Sherlock rushed to the door, and Molly pulled on her coat.


“Where you going?” said John distractedly.


“To the museum. The restoration office – we must have been staring at it.”




“The book, John – the book. The key to cracking the cipher! Soo Lin used it to do this. Whilst you and I were running round the galleries she started to translate the code. The book is in her office!”


Molly quickly followed after him, while he tried hailing a cab, though she stood on the pavement, taking him in.


It was strange to see him like this, so wrapped in his own thoughts, trying to find the truth of the matter.


She knew she could just leave, and he wouldn’t notice her going, while he bumped into tourists and he picked up the book they dropped, her eyes flickering to it briefly frowning.


“Sherlock!” she shouted at him, and he whirled his head to look at her, while she jerked her head the book they carried.

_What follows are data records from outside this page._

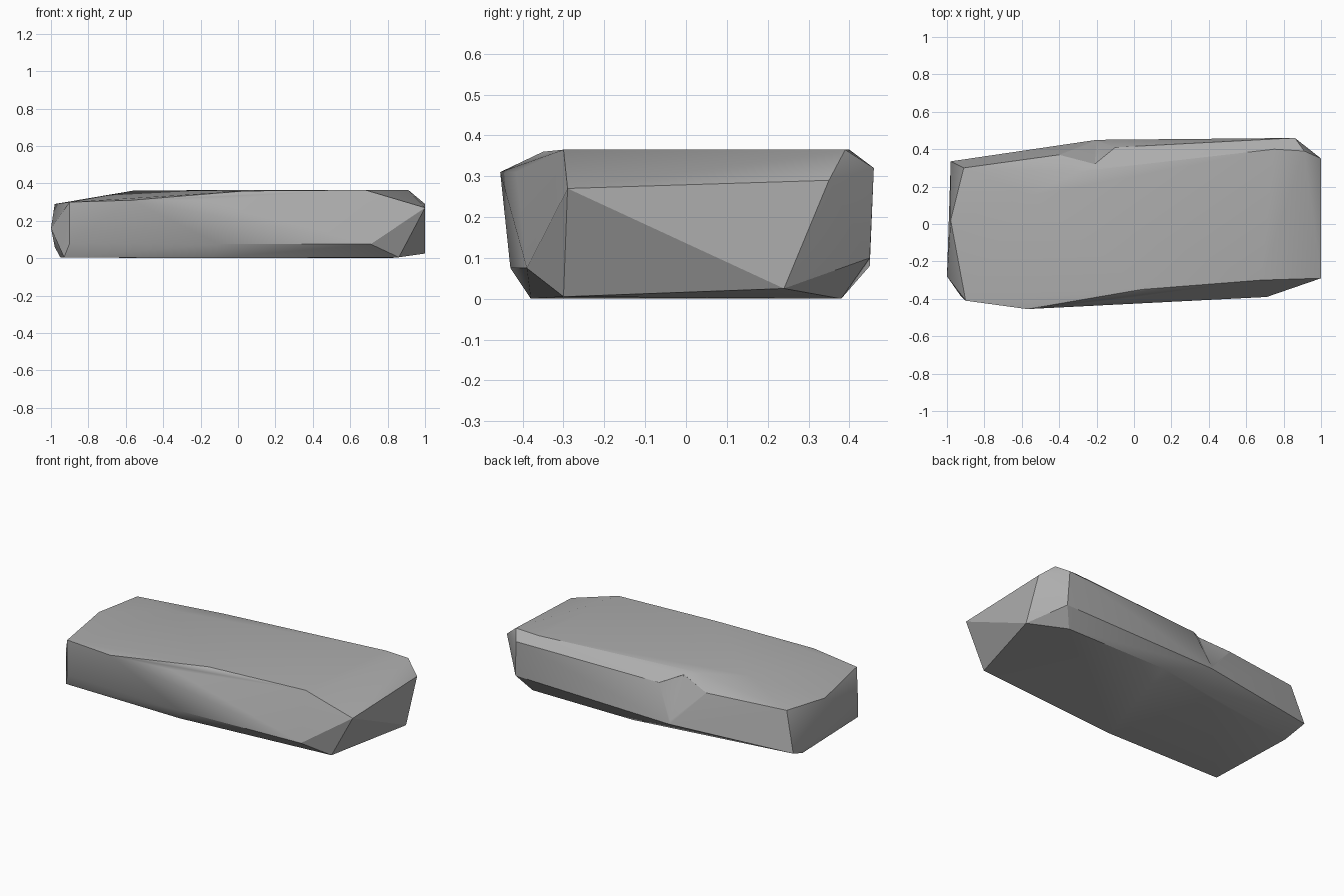
import bpy
import bmesh
from mathutils import Vector

default_cube = bpy.data.objects.get("Cube")
if default_cube:
    bpy.data.objects.remove(default_cube, do_unlink=True)


def make_material(name, color):
    material = bpy.data.materials.new(name)
    material.use_nodes = True
    material.diffuse_color = color
    shader = material.node_tree.nodes["Principled BSDF"]
    shader.inputs["Base Color"].default_value = color
    shader.inputs["Roughness"].default_value = 0.8
    return material


def hull_object(name, points, material):
    """Wrap a closed faceted skin around a set of corner points."""
    bm = bmesh.new()
    for point in points:
        bm.verts.new(point)
    hull = bmesh.ops.convex_hull(bm, input=bm.verts)
    inner = {g for g in hull["geom_interior"] + hull["geom_unused"]
             if isinstance(g, bmesh.types.BMVert)}
    bmesh.ops.delete(bm, geom=list(inner), context="VERTS")
    bmesh.ops.recalc_face_normals(bm, faces=bm.faces)
    mesh = bpy.data.meshes.new(name + "_mesh")
    bm.to_mesh(mesh)
    bm.free()
    mesh.materials.append(material)
    obj = bpy.data.objects.new(name, mesh)
    bpy.context.collection.objects.link(obj)
    return obj


stone_grey = make_material("stone_grey", (0.42, 0.42, 0.42, 1.0))

# Corner points of the slab, grouped by region
underside = [(.86, -.3, .005), (-.14, -.38, 0), (-.93, -.38, .005), (-.95, .2, .005),
             (-.31, .3, 0), (.1, .38, 0), (.8, .38, 0), (1, .24, .025)]
lower_ridge = [(.71, -.39, .075), (-.1, -.43, .075), (-.9, -.41, .08),
               (-.98, .335, .06), (-.2, .45, .08), (.87, .45, .1)]
upper_ridge = [(1, -.29, .27), (-.18, -.415, .31), (-.57, -.455, .31), (-.9, -.41, .3),
               (-1, -.28, .16), (-.98, .02, .29), (-.91, .3, .3), (-.4, .37, .3),
               (-.1, .41, .3), (.86, .46, .32), (1, .35, .29)]
top_plateau = [(.68, -.3, .365), (.04, -.35, .36), (-.55, .15, .363),
               (-.3, .28, .363), (.75, .4, .365), (.91, .39, .365)]
slab = hull_object("rock_slab", underside + lower_ridge + upper_ridge + top_plateau, stone_grey)

# Wedge-shaped chip broken out of the back edge
root = Vector((-.21, .32, .345))
foot = Vector((-.2, .46, .07))
sides = [root + (Vector(p) - root) * 1.7 for p in ((-.4, .37, .3), (-.1, .41, .3))]
crown = Vector((-.21, .42, .6))
chip = hull_object("chip_cutter", [root, foot, crown] + sides, stone_grey)
chip.hide_render = True
chip.hide_set(True)

cut = slab.modifiers.new("chip", "BOOLEAN")
cut.operation = "DIFFERENCE"
cut.solver = "EXACT"
cut.object = chip

bpy.ops.object.select_all(action="DESELECT")
bpy.context.view_layer.objects.active = slab
slab.select_set(True)
bpy.ops.object.modifier_apply(modifier=cut.name)
bpy.data.objects.remove(chip, do_unlink=True)

# Soft broad faces with crisp broken edges
bpy.ops.object.shade_smooth_by_angle(angle=0.5)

He’d asked her if she knew of a book everyone could carry and none would be the wiser – and she’d not had a clue – but it was something – anything really - though she could see on his face it wasn’t completely wrong, causing her to grin.


He would have got there without her help, but she liked helping, walking off quietly in the dark, letting him figure the rest out without her bothering him.

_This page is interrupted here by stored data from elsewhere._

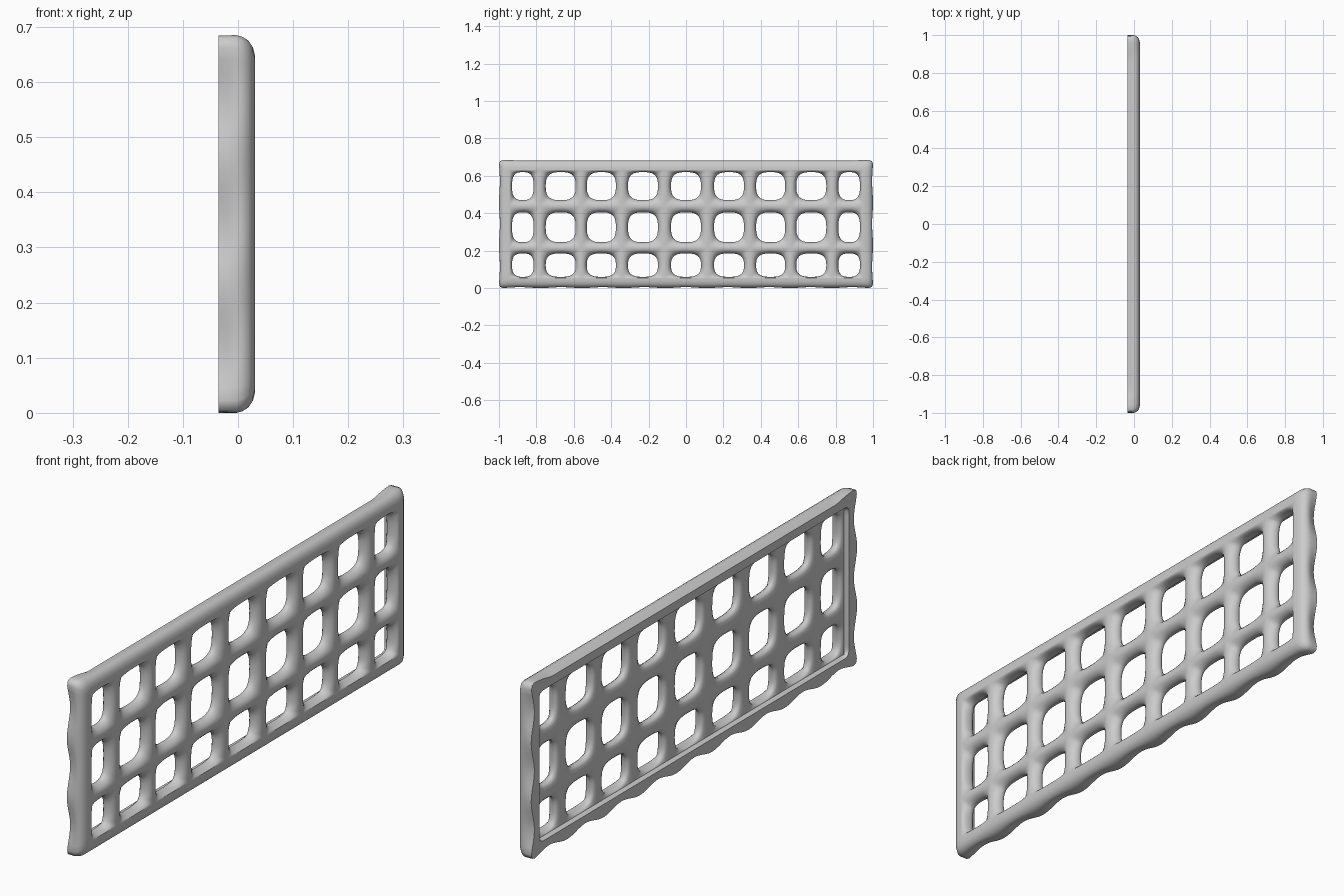
import bpy
import bmesh
import math

if "Cube" in bpy.data.objects:
    bpy.data.objects.remove(bpy.data.objects["Cube"])

grey = bpy.data.materials.new("plain grey")
grey.use_nodes = True
colour = (0.6, 0.6, 0.6, 1)
grey.diffuse_color = colour
grey.node_tree.nodes["Principled BSDF"].inputs["Base Color"].default_value = colour

HEIGHT = 0.685
INSET = 0.055    # width of the rim around the lattice


def finish(bm, name):
    mesh = bpy.data.meshes.new(name)
    bm.to_mesh(mesh)
    bm.free()
    obj = bpy.data.objects.new(name, mesh)
    bpy.context.collection.objects.link(obj)
    mesh.materials.append(grey)
    bpy.ops.object.select_all(action='DESELECT')
    obj.select_set(True)
    bpy.context.view_layer.objects.active = obj
    bpy.ops.object.shade_smooth_by_angle(angle=math.radians(60))


def bridge(bm, a, b):
    for i in range(len(a)):
        j = (i + 1) % len(a)
        bm.faces.new((a[i], a[j], b[j], b[i]))


# Window edges along the length and the height
half = [(0.08, -0.08), (0.15, 0.31), (0.375, 0.53), (0.59, 0.75), (0.815, 0.93)]
columns = sorted([tuple(sorted(h)) for h in half] + [(-b, -a) for a, b in half[1:]])
rows = [(0.06, 0.185), (0.245, 0.405), (0.47, 0.62)]


def cell_edges(spans, low, high):
    mids = [(a[1] + b[0]) / 2 for a, b in zip(spans, spans[1:])]
    return [low] + mids + [high]


# Unit square outline, counterclockwise, evenly stepped
STEPS = 10
square = []
for side in range(4):
    for k in range(STEPS):
        t = 2 * k / STEPS - 1
        square.append([(t, -1), (1, t), (-t, 1), (-1, -t)][side])


def rounded(a, b, n=2.9):
    f = (abs(a) ** n + abs(b) ** n) ** (-1 / n)
    return a * f, b * f


def place(p, span):
    return (span[0] + span[1]) / 2 + p * (span[1] - span[0]) / 2


# Lattice: each cell runs from its outline into the window and out at the back
section = [(1, 0.031), (0.75, 0.030), (0.5, 0.027), (0.28, 0.021), (0.1, 0.012),
           (0, 0), (0.06, -0.009), (0.3, -0.015), (1, -0.017)]
bm = bmesh.new()
ys = cell_edges(columns, -1 + INSET, 1 - INSET)
zs = cell_edges(rows, INSET, HEIGHT - INSET)
for c, col in enumerate(columns):
    for r, row in enumerate(rows):
        rings = []
        for t, x in section:
            ring = []
            for a, b in square:
                ra, rb = rounded(a, b)
                y = place(ra, col) * (1 - t) + place(a, ys[c:c + 2]) * t
                z = place(rb, row) * (1 - t) + place(b, zs[r:r + 2]) * t
                ring.append(bm.verts.new((x, y, z)))
            rings.append(ring)
        for a, b in zip(rings, rings[1:]):
            bridge(bm, a, b)
bmesh.ops.remove_doubles(bm, verts=bm.verts, dist=0.0005)
finish(bm, "lattice_panel")


# Rim: (distance inward, depth, share of the scalloping)
profile = [(INSET, 0.031, 0), (0.038, 0.031, 0), (0.022, 0.027, 0), (0.01, 0.019, 0),
           (0.003, 0.008, 0.1), (0, -0.003, 0.25), (0, -0.018, 0.6), (0, -0.035, 1),
           (0.05, -0.035, 0), (0.053, -0.024, 0), (INSET, -0.017, 0)]
DENT = 0.02


def scallop(side, u):
    if side == 2:    # the top edge is one long dip between the corners
        return DENT * 0.8 * min(1, min(u, 1 - u) / 0.06) ** 2
    waves = len(columns) if side == 0 else len(rows)
    return DENT * math.sin(math.pi * u * waves) ** 2


bm = bmesh.new()
loops = []
for inward, x, share in profile:
    loop = []
    y0, z0, z1 = 1 - inward, inward, HEIGHT - inward
    for side in range(4):
        count = 30 if side % 2 else 90
        for k in range(count):
            u = k / count
            d = scallop(side, u) * share
            y = -y0 + 2 * y0 * u
            z = z0 + (z1 - z0) * u
            y, z = [(y, z0 + d), (y0 - d, z), (-y, z1 - d), (-y0 + d, z1 - (z - z0))][side]
            if k == 0 and inward < INSET:    # soften the corners
                y -= math.copysign(0.006, y)
                z += 0.006 if z < HEIGHT / 2 else -0.006
            loop.append(bm.verts.new((x, y, z)))
    loops.append(loop)
for a, b in zip(loops, loops[1:] + loops[:1]):
    bridge(bm, a, b)
bmesh.ops.recalc_face_normals(bm, faces=bm.faces)
finish(bm, "rim")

She was surprised when he followed after her – the book in his hand – “A to Z,” he said. “How did you know?”


 “It was a guess honestly,” she said standing to look at him. “You should go tell John.”


“…I should,” he said looking windswept and breathless.

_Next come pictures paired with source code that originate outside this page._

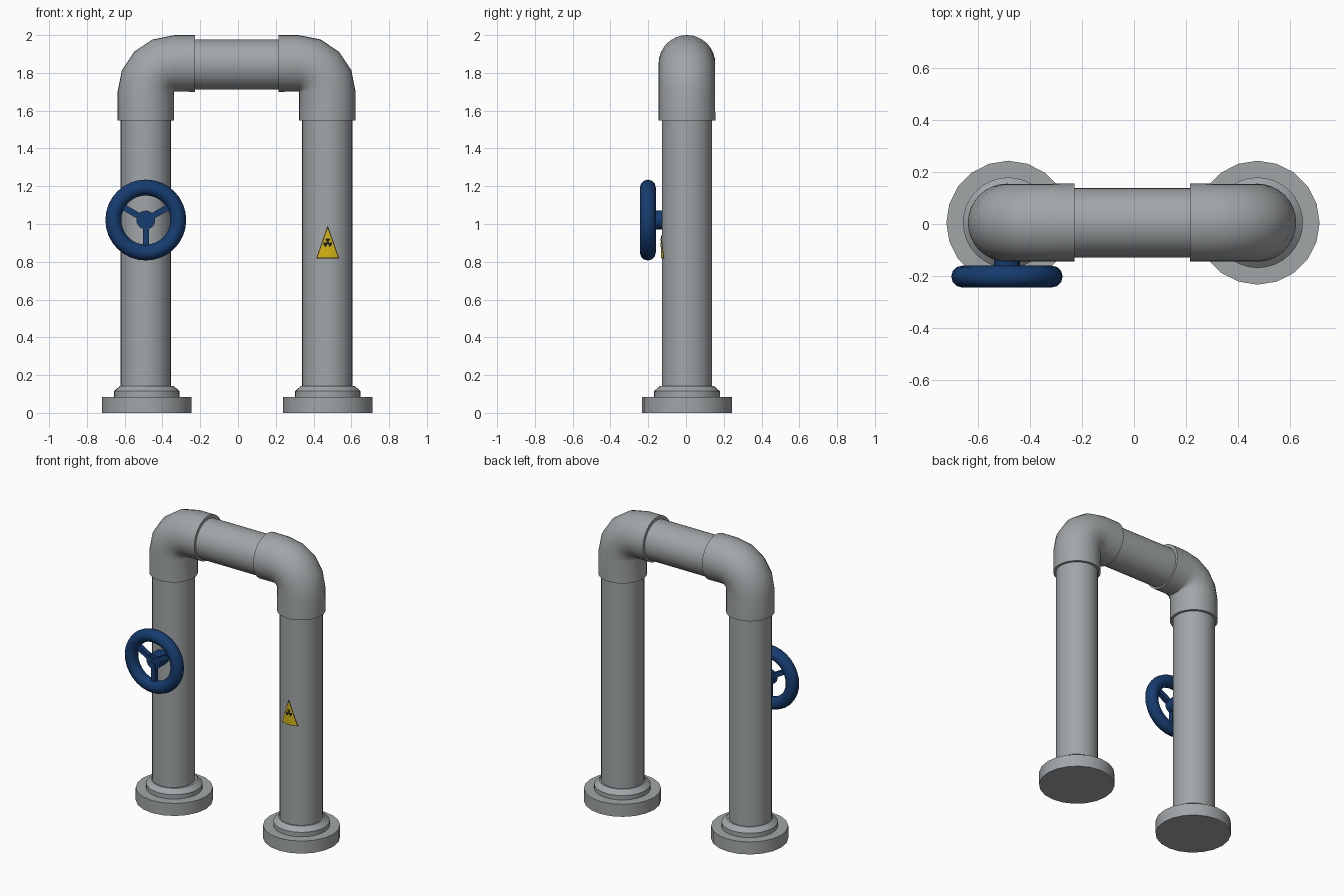
import bpy, bmesh, math
from mathutils import Vector, Matrix

if "Cube" in bpy.data.objects:
    bpy.data.objects.remove(bpy.data.objects["Cube"])

CY = 0.005


def material(name, col):
    m = bpy.data.materials.new(name)
    m.diffuse_color = (*col, 1)
    m.use_nodes = True
    m.node_tree.nodes["Principled BSDF"].inputs["Base Color"].default_value = m.diffuse_color
    return m


GREY = material("pipe grey", (0.36, 0.38, 0.39))
BLUE = material("wheel blue", (0.008, 0.045, 0.16))
YELLOW = material("sign yellow", (0.68, 0.46, 0.006))
BLACK = material("sign black", (0.015, 0.015, 0.015))


def finish(name, bm, mat, angle=35, normals=True):
    if normals:
        bmesh.ops.recalc_face_normals(bm, faces=bm.faces)
    me = bpy.data.meshes.new(name)
    bm.to_mesh(me)
    bm.free()
    me.materials.append(mat)
    ob = bpy.data.objects.new(name, me)
    bpy.context.collection.objects.link(ob)
    bpy.ops.object.select_all(action='DESELECT')
    ob.select_set(True)
    bpy.context.view_layer.objects.active = ob
    bpy.ops.object.shade_smooth_by_angle(angle=math.radians(angle))
    return ob


def skin(bm, rings, closed=False):
    """Join a list of vertex rings with quads, capping the ends unless closed."""
    n = len(rings[0])
    pairs = list(zip(rings, rings[1:])) + ([(rings[-1], rings[0])] if closed else [])
    for a, b in pairs:
        for i in range(n):
            j = (i + 1) % n
            bm.faces.new((a[i], a[j], b[j], b[i]))
    if not closed:
        bm.faces.new(rings[0])
        bm.faces.new(rings[-1])


def sweep(name, stations, sides, mat, angle=35):
    """Stations are (centre, in-plane radial direction, radius); rings span y and that direction."""
    bm = bmesh.new()
    rings = []
    for c, d, r in stations:
        c, d = Vector(c), Vector(d)
        rings.append([bm.verts.new(c + r * (math.cos(t) * d + math.sin(t) * Vector((0, 1, 0))))
                      for t in (2 * math.pi * i / sides for i in range(sides))])
    skin(bm, rings)
    return finish(name, bm, mat, angle)


X, Z = (1, 0, 0), (0, 0, 1)
for side, cx, bx, end, s in (("left", -0.488, -0.483, -0.228, 1), ("right", 0.473, 0.475, 0.215, -1)):
    # foot flange with stepped, bevelled collar
    sweep(side + "_foot_flange", [((bx, CY, 0), X, 0.238), ((bx, CY, 0.085), X, 0.238)], 20, GREY)
    sweep(side + "_foot_collar", [((bx, CY, 0.08), X, 0.174), ((bx, CY, 0.115), X, 0.174),
                                  ((bx, CY, 0.143), X, 0.142)], 32, GREY, 25)
    # upright pipe
    sweep(side + "_upright_pipe", [((cx, CY, 0.1), X, 0.133), ((cx, CY, 1.6), X, 0.133)], 32, GREY)
    # elbow: collar, quarter turn in four steps around the inner corner, collar
    px = cx + s * 0.15
    st = [((cx, CY, 1.547), (-s, 0, 0), 0.15)]
    for k in range(5):
        a = k * math.pi / 8
        d = (-s * math.cos(a), 0, math.sin(a))
        st.append(((px + 0.15 * d[0], CY, 1.70 + 0.15 * d[2]), d, 0.1495))
    st.append(((end, CY, 1.85), Z, 0.15))
    sweep(side + "_elbow", st, 32, GREY, 40)

# horizontal pipe between the elbows
sweep("cross_pipe", [((-0.3, CY, 1.844), Z, 0.133), ((0.3, CY, 1.844), Z, 0.133)], 32, GREY)

# hand wheel rim
WC = Vector((-0.488, -0.202, 1.021))
bm = bmesh.new()
rings = []
for i in range(32):
    a = 2 * math.pi * i / 32
    d = Vector((math.cos(a), 0, math.sin(a)))
    rings.append([bm.verts.new(WC + d * (0.172 + 0.042 * math.cos(t)) + Vector((0, 0.042 * math.sin(t), 0)))
                  for t in (2 * math.pi * k / 12 for k in range(12))])
skin(bm, rings, closed=True)
finish("wheel_rim", bm, BLUE, 60)

# hub stem running into the pipe
bm = bmesh.new()
bmesh.ops.create_cone(bm, cap_ends=True, segments=20, radius1=0.05, radius2=0.05, depth=0.11,
                      matrix=Matrix.Translation((WC.x, -0.16, WC.z)) @ Matrix.Rotation(math.pi / 2, 4, 'X'))
finish("wheel_hub", bm, BLUE)

# three spokes
for i in range(3):
    a = math.radians(-90 + 120 * i)
    bm = bmesh.new()
    bmesh.ops.create_cube(bm, size=1, matrix=Matrix.Translation(WC) @ Matrix.Rotation(-a, 4, 'Y')
                          @ Matrix.Translation((0.085, 0, 0)) @ Matrix.Diagonal((0.15, 0.032, 0.032, 1)))
    finish("wheel_spoke_%d" % (i + 1), bm, BLUE)


def on_pipe(x, z, lift):
    r = 0.133 + lift
    return (x, CY - math.sqrt(r * r - (x - 0.473) ** 2), z)


def sign_triangle(name, half, z0, z1, lift, mat, n=8):
    """Triangle plate wrapped on the front of the right pipe."""
    bm = bmesh.new()
    g = [[bm.verts.new(on_pipe(0.475 + half * (1 - r / n * 0.97) * (2 * c / n - 1), z0 + (z1 - z0) * r / n, lift))
          for c in range(n + 1)] for r in range(n + 1)]
    for r in range(n):
        for c in range(n):
            bm.faces.new((g[r][c], g[r][c + 1], g[r + 1][c + 1], g[r + 1][c]))
    finish(name, bm, mat, normals=False)


# warning sign: dark border, yellow panel, plain three-blade symbol
sign_triangle("sign_border", 0.061, 0.817, 0.988, 0.002, BLACK)
sign_triangle("sign_panel", 0.055, 0.822, 0.974, 0.004, YELLOW)
bm = bmesh.new()


def sector(r0, r1, a0, a1, n):
    pts = [(r1, a0 + (a1 - a0) * k / n) for k in range(n + 1)]
    pts += [(r0, a1), (r0, a0)] if r0 else []
    bm.faces.new([bm.verts.new(on_pipe(0.475 + r * math.cos(a), 0.9 + r * math.sin(a), 0.006)) for r, a in pts])


for i in range(3):
    mid = math.radians(90 + 120 * i)
    sector(0.009, 0.024, mid - 0.65, mid + 0.65, 5)
sector(0, 0.008, 0, 2 * math.pi * 11 / 12, 11)
finish("sign_symbol", bm, BLACK, normals=False)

She smiled at him, and then, he kissed her, properly this time.


The taste of his lips euphoric, and for a sheer moment it felt like they’d only find endless victories.




She’d made the right choice by leaving early, which, Sarah hadn’t, as she’d more or less had her life threatened (and Sherlock implied she wouldn’t be showing up in the future).


Despite last night’s events he wasn’t happy with the conclusion of the case.


It felt unfinished, the sort of thing he couldn’t really have an ending to.


However, she was unabashedly proud that Sherlock and John had gotten Soo-Lin’s name on the wall of benefactors with the help of an old classmate of his, though Sherlock just let it slip in the conversation, before taking another chippie off her plate during lunch, plopping it into his mouth with a dissatisfied chew.


“They’ll just need to pick up another book-,” he said rolling his eyes, before licking his lips.


“…You did solve the case,” she said dragging her plate away from him.


He narrowed his eyes at that, “You should have stayed.”


“To be kidnapped or have my photo taken – as well?”


He snorted, “John’s even got a photo up on that blog of his – his name in big bold ugly font – you’d think they’d see the difference between us...” There was a puzzled look on his face. “…It’s strange how they were so intent on catching me, yet, they didn’t, like they knew of me, but weren’t allowed to…”


“Sherlock-,” she interrupted, knowing what he was getting at.


It scared her, honestly it did.


“Hmm?” he said stretching his hand out for another chippie.


She let him, giving up.


When he ate there was no stopping him, though, she’d have to start grabbing another plate at this rate when he was like this.


“– What if they’re not connected – what if-,”


“They’re random?” he said, knowing what she was getting at.


She nodded a bit sadly, having tried not to see a pattern, but she knew he would. John had his photo taken, repeatedly, though to what end, they weren’t certain.

“People are clever – some criminals are excellent, devious even, but most are - morons.”


He said it, rather, disappointed she had to add.


Like he hadn’t yet met his match, and she hoped he wouldn’t.


“It makes more sense to me that someone is laying out a trail of breadcrumbs-,” he continued with a far-away look on his face.


“But what if they’re a trick – like in the fairy tale?”


“I’ll be careful.”


“Right…” she said with a sigh.


“John doesn’t know, if you’re wondering-,” he said distracting her.


“Hmm?” she said blinking.


“About us,” he followed up with, and she smiled softly. “He seems to be under the impression that I really was trying to distract Sarah.”


“Oh,” she said.


There was a beat.


“Would you ever mistake John for me?”


“No,” she said trying to stifle the laugh that crept up.


He smirked, “Again, morons.”